PROBLEM REQUIREMENTS: Would you please return the lines of the entries below starting at the line that has "panels.append(face)" and ending at the line that has "i, m = inset, inset * 0.414", both included, exactly as they are?

Stored items:
- - - - - - -

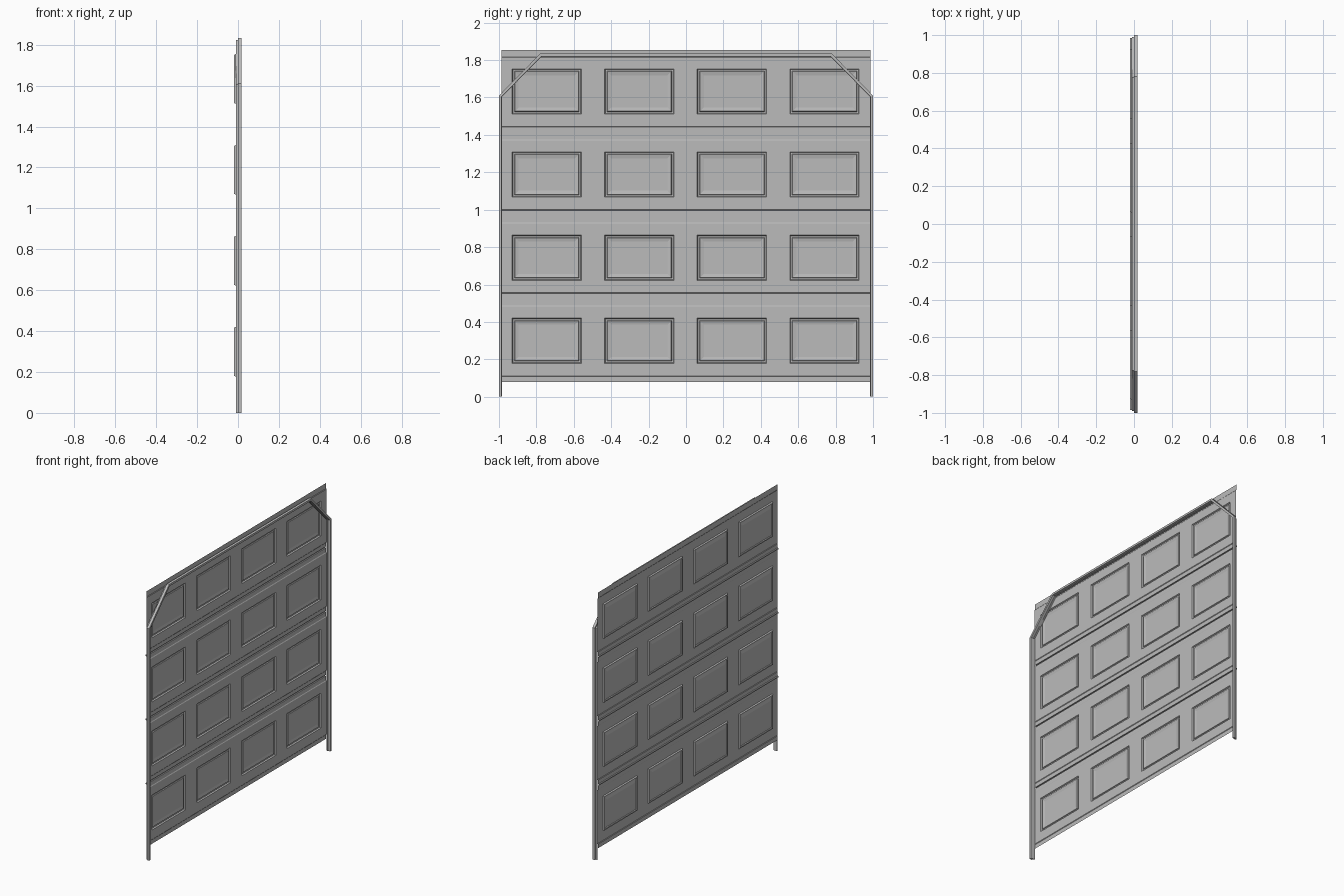
import bpy
import bmesh

default = bpy.data.objects.get("Cube")
if default:
    bpy.data.objects.remove(default)

grey = bpy.data.materials.new("door grey")
grey.use_nodes = True
grey.diffuse_color = (0.5, 0.5, 0.5, 1)
grey.node_tree.nodes["Principled BSDF"].inputs["Base Color"].default_value = (0.5, 0.5, 0.5, 1)


def finish(bm, name):
    mesh = bpy.data.meshes.new(name)
    bm.to_mesh(mesh)
    bm.free()
    mesh.materials.append(grey)
    obj = bpy.data.objects.new(name, mesh)
    bpy.context.collection.objects.link(obj)
    return obj


BASE, STEP, LIP = -0.011, -0.014, -0.021
PITCH = 0.4445

# Height profile of the thin door sheet: (z, x, starts a panel row)
profile = [(0.08, STEP, False), (0.108, STEP, False), (0.112, BASE, False)]
for row in range(4):
    z = row * PITCH
    profile += [(z + 0.178, BASE, True), (z + 0.42, BASE, False)]
    if row < 3:
        # stepped joint with a thin projecting lip between sections
        profile += [(z + 0.482, BASE, False), (z + 0.487, STEP, False),
                    (z + 0.516, STEP, False), (z + 0.517, LIP, False),
                    (z + 0.524, LIP, False), (z + 0.525, STEP, False),
                    (z + 0.552, STEP, False), (z + 0.556, BASE, False)]
profile += [(1.813, BASE, False), (1.817, STEP, False), (1.855, STEP, False)]

# Panel columns across the width
columns = [-0.986]
for col in range(4):
    left = -0.93 + col * 0.495
    columns += [left, left + 0.371]
columns.append(0.986)

# Door sheet as a grid of cells
bm = bmesh.new()
grid = [[bm.verts.new((x, y, z)) for y in columns] for z, x, _ in profile]
panels = []
for r in range(len(profile) - 1):
    for c in range(len(columns) - 1):
        a, b = grid[r], grid[r + 1]
        face = bm.faces.new((a[c + 1], a[c], b[c], b[c + 1]))
        if profile[r][2] and c % 2 == 1:
            panels.append(face)
bm.normal_update()

# Embossed panels: flat rim, raised wall, then a shallow bevelled field
for thickness, depth in ((0.004, 0.009), (0.008, 0.0), (0.003, -0.005), (0.02, 0.004)):
    bmesh.ops.inset_individual(bm, faces=panels, thickness=thickness, depth=depth,
                               use_even_offset=True)
finish(bm, "door_sheet")


def outline(inset):
    """Door opening outline with clipped top corners, moved inward."""
    i, m = inset, inset * 0.414
    half = [(1 - i, 0), (1 - i, 1.61 - m), (0.78 - m, 1.834 - i)]
    return half + [(-y, z) for y, z in reversed(half)]


def rail(name, inset, width, x0, x1):
    bm = bmesh.new()
    outer, inner = outline(inset), outline(inset + width)
    rings = []
    for (yo, zo), (yi, zi) in zip(outer, inner):
        rings.append([bm.verts.new(p) for p in
                      ((x0, yo, zo), (x1, yo, zo), (x1, yi, zi), (x0, yi, zi))])
    for a, b in zip(rings, rings[1:]):
        for k in range(4):
            n = (k + 1) % 4
            bm.faces.new((a[k], a[n], b[n], b[k]))
    bm.faces.new(rings[0])
    bm.faces.new(rings[-1])
    bmesh.ops.recalc_face_normals(bm, faces=bm.faces)
    finish(bm, name)


# Track around the opening: outer flange and narrower inner web
rail("track_flange", 0.0, 0.014, 0.0, 0.018)
rail("track_web", 0.010, 0.006, -0.0105, 0.0)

- - - - - - -

TASK SOLUTION:
            panels.append(face)
bm.normal_update()

# Embossed panels: flat rim, raised wall, then a shallow bevelled field
for thickness, depth in ((0.004, 0.009), (0.008, 0.0), (0.003, -0.005), (0.02, 0.004)):
    bmesh.ops.inset_individual(bm, faces=panels, thickness=thickness, depth=depth,
                               use_even_offset=True)
finish(bm, "door_sheet")


def outline(inset):
    """Door opening outline with clipped top corners, moved inward."""
    i, m = inset, inset * 0.414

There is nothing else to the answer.